14. To repay slander with love / how to use disgrace on the path
If someone slanders me and spreads the word, / Maligning me throughout the universe,
To pay them back I fill my heart with love, / Extolling their good traits and character:
This is the way a bodhisattva trains.
verse 14 audio (click where the “play” button should be)
Once again, as in verses 12 and 13, Dilgo Khyentse begins his commentary by reminding us of the law of karma. “If someone defames and disgraces you, that is simply the result of having criticized and dishonored others in the past, especially bodhisattvas. Instead of feeling angry with such people you should feel grateful to them for giving you the opportunity to purify your past misdeeds.” This is a go-to remedy for the impulse to anger and retaliation when any kind of adversity strikes.
This verse corresponds to the worldly concern of fame versus disgrace. As long as we care what others think of us, we will be sensitive about our reputation and reflexively defend ourselves. Dilgo Khyentse tells two stories of practitioners who, rather than defend themselves publicly, took blame for negative actions they didn’t commit. In both cases the situation was eventually resolved, though we may not be able to count on that; the practitioners remained calm and matter of fact without knowing the outcome.
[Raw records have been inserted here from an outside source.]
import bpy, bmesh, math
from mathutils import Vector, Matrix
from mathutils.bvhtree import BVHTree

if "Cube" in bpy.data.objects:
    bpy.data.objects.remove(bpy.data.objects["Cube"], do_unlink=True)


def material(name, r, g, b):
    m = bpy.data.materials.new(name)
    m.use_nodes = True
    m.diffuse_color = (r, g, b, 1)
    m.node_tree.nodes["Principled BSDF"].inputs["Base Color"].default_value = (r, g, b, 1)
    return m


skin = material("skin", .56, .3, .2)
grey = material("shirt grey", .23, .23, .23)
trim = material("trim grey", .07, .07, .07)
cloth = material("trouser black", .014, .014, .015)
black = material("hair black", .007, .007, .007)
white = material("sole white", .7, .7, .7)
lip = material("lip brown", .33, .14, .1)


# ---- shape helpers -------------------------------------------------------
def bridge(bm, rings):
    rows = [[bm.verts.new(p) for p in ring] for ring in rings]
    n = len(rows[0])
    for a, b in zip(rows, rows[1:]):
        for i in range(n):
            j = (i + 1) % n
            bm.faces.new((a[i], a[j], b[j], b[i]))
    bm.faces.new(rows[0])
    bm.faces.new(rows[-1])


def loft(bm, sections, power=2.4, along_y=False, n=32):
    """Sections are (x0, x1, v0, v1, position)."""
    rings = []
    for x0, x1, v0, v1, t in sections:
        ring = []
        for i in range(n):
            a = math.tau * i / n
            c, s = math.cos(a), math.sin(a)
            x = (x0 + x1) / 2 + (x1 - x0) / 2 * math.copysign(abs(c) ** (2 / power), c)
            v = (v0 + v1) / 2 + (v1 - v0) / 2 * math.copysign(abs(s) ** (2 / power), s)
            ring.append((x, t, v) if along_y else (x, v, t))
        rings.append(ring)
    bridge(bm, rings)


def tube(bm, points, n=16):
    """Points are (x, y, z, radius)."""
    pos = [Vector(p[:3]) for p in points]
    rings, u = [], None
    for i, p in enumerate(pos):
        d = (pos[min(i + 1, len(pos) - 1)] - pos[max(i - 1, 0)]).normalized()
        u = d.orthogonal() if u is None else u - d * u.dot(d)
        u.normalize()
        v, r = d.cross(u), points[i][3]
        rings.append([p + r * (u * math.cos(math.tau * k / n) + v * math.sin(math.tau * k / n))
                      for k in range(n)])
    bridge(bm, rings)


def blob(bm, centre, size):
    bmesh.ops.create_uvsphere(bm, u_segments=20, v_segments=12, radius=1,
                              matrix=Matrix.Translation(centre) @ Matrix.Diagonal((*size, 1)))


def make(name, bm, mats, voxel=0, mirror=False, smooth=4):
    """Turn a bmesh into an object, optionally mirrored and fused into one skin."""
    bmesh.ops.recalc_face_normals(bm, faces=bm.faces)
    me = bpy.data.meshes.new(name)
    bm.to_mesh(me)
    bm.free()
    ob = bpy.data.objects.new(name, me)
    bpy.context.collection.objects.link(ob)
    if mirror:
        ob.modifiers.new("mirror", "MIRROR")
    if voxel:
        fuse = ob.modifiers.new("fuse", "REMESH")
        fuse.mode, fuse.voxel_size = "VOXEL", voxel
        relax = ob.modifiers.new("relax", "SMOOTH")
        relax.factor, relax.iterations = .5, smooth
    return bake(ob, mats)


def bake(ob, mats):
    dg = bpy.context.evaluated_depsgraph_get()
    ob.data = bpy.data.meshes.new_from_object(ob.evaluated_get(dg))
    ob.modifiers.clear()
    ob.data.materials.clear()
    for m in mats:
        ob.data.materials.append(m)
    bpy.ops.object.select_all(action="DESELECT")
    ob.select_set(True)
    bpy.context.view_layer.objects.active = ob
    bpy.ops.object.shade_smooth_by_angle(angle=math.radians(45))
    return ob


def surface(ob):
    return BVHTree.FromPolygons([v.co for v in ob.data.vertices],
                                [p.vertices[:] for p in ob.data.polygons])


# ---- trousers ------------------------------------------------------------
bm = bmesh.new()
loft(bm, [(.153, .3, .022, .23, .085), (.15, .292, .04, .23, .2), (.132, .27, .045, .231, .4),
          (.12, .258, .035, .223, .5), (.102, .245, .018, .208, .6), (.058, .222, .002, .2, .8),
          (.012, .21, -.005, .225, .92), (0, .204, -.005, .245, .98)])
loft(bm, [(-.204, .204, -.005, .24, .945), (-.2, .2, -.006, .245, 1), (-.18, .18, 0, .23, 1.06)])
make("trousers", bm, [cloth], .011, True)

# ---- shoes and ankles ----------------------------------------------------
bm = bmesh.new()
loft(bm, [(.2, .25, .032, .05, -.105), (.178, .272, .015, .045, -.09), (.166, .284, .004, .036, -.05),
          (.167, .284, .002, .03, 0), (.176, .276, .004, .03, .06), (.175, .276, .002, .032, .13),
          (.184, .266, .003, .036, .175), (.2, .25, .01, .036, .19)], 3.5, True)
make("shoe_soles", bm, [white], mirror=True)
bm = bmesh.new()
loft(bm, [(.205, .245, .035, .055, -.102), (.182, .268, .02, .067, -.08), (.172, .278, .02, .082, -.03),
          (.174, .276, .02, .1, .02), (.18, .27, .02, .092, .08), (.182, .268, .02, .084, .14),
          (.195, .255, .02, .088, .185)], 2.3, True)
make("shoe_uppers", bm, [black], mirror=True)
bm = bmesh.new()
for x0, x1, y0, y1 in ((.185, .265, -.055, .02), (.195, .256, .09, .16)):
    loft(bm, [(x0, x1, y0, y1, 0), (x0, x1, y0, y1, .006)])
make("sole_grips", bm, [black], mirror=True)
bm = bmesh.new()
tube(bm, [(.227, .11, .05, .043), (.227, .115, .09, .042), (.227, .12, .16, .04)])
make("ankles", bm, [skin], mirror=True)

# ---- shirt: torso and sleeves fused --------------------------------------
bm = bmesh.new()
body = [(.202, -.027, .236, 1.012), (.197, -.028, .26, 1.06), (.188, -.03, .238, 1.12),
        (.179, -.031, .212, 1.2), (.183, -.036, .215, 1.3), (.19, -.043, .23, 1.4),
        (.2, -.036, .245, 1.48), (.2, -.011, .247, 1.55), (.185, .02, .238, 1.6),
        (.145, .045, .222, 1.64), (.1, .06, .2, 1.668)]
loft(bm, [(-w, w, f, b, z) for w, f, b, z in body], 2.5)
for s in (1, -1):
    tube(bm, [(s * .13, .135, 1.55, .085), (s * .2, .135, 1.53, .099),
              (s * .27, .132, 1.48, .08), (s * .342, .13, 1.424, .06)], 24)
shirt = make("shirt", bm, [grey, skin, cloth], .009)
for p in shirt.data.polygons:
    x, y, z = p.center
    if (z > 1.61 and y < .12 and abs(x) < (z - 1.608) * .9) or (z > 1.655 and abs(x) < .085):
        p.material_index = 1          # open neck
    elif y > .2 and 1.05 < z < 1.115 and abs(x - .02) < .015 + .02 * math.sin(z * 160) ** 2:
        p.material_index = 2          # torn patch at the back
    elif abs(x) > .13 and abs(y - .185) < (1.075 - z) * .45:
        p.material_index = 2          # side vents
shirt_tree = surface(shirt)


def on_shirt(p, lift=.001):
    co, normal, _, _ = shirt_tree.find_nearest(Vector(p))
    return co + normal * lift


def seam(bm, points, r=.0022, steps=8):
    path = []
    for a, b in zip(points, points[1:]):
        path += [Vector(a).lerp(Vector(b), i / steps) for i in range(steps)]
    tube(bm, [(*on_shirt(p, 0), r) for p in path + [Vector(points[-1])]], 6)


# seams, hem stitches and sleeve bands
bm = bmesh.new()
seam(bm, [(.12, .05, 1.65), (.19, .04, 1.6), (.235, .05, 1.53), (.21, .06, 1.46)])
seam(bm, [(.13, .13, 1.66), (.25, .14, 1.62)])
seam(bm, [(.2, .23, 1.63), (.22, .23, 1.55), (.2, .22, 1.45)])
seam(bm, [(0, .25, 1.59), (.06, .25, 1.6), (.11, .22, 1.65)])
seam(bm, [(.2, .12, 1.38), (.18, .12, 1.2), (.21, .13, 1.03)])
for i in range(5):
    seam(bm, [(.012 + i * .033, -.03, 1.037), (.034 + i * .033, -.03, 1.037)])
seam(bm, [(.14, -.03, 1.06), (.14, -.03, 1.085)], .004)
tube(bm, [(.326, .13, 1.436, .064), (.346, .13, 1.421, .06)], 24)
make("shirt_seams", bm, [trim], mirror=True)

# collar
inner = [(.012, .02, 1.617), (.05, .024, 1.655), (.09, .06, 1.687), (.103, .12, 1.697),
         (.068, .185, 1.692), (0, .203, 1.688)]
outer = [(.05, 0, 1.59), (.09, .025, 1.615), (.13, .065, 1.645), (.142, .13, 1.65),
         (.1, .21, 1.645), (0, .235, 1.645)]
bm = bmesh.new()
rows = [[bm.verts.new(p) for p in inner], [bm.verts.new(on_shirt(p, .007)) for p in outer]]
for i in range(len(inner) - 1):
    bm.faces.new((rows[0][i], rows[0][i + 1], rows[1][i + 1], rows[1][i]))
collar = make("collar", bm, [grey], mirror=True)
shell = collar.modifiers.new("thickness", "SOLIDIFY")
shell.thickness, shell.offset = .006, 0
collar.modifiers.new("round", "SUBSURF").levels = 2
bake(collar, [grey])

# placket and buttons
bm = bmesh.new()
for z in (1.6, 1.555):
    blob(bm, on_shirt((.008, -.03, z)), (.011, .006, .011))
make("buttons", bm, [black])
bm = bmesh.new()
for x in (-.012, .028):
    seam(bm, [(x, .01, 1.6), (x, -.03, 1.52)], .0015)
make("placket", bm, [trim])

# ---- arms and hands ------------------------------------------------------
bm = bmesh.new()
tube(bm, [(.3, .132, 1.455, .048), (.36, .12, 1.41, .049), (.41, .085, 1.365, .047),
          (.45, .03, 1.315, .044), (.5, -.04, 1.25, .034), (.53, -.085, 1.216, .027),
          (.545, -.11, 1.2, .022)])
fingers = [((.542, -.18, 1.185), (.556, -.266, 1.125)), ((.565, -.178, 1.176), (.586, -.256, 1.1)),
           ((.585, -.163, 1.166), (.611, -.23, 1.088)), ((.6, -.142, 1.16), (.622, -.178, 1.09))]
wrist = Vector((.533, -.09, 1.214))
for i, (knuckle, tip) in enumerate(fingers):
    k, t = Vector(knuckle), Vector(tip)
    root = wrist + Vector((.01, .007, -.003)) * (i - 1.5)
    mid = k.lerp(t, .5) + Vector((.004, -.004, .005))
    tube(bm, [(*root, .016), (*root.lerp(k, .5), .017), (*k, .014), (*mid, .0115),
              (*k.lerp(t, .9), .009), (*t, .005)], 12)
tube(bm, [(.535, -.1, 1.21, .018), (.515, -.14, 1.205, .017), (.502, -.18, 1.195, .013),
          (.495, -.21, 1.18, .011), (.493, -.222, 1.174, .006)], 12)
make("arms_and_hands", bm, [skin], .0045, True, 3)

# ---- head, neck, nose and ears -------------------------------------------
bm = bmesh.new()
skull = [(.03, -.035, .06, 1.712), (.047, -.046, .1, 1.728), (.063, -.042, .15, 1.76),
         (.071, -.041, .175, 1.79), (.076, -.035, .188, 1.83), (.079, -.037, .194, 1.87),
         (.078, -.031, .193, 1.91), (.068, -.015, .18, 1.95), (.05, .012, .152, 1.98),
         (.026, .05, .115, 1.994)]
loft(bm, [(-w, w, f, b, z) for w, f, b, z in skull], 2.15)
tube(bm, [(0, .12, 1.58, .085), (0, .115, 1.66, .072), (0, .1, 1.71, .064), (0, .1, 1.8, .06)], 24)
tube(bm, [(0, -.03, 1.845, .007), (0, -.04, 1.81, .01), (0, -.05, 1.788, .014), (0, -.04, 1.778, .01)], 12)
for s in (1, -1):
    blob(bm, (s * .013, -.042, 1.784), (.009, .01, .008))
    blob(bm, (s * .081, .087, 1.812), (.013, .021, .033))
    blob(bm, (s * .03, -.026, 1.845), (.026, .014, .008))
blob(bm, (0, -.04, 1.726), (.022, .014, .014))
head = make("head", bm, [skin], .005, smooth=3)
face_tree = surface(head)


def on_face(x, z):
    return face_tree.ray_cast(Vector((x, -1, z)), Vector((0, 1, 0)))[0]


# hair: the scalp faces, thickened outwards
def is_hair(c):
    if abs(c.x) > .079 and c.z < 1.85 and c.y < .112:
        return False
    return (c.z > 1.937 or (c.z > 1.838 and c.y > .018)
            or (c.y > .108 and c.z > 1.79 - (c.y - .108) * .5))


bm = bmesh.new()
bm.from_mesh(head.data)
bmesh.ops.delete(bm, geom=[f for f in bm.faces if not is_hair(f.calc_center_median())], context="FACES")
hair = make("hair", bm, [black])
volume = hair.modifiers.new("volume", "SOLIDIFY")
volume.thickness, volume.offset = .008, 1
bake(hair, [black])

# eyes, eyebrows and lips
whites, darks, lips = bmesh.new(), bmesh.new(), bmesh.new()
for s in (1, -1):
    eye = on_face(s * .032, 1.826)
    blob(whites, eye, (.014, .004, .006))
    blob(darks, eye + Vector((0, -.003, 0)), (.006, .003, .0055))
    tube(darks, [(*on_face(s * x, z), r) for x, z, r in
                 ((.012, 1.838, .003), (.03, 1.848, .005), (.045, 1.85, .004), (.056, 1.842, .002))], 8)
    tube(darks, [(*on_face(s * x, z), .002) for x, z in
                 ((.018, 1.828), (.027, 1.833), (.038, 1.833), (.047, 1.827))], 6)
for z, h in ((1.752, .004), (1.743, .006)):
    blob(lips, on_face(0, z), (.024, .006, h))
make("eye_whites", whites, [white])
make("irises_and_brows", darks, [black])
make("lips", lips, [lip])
Chogyam Trungpa Rinpoche, in his commentary on the mind training slogan “Drive all blame into one” in Training the Mind, similarly advocates stepping up and accepting the blame for deeds we did not commit. “You can actually say, ‘I take the blame. It’s my fault that such and such a thing happened.’…It is very simple and ordinary….I’ve actually done it thousands of times.”
Whether we go so far as to accept unjust blame in a particular situation or not, Togme Zangpo advises us not to take it personally or focus on self-defense, but instead to go straight to love and appreciation of the person who has defamed us, and let the chips fall where they may. That is freedom from worldly concerns.
Contemplation: Can you remember a time when you were unjustly accused of something and made a scapegoat among your co-workers or friends? How did you feel? How did you react? Did your reaction resolve the situation? How do you feel about it now? Might you retrospectively send love to those who targeted you, and begin to resolve any residual anger? What will you do if it happens tomorrow?
It may be worth considering that in this day and age, this kind of scapegoating “throughout the universe” can happen in a flash on social media. If we are the one being scapegoated, how might we respond? If someone else is in the hot seat, perhaps we might pause before assuming an accusation is true, and imagine how we would feel if it were us.
Even if we have reason to believe the rumor is true, perhaps we might refrain from piling on — both out of compassion and also remembering the ultimate reality of emptiness: no situation is limited to being the way we perceive it. In ultimate reality, it’s all like a dream anyway, and if we keep our eye on the ball of waking up from it, nothing in our relative universe needs to be such a big deal.
Dilgo Khyentse then zings us once again with an exhortation to put the teachings into practice and not just read them and go on to the next thing. “What is the point of having received teachings if you do not apply them? Unfavorable circumstances are the best opportunity you will have to put the teachings into practice.” Let’s do it!
Continue the contemplations for verse 13, and be on the lookout for feelings of “it’s not fair,” which could certainly apply to verse 14 as well.
Related link: “Row Your Boat, Clementine” (the eight worldly concerns)
The index of the study guide and recordings of the classes are here.
Next practice: Verse 15: to repay humiliation with respect (how to use disparagement on the path)
The complete study guide: click here (see “about the 37 practices study guide” at top of page for orientation if needed)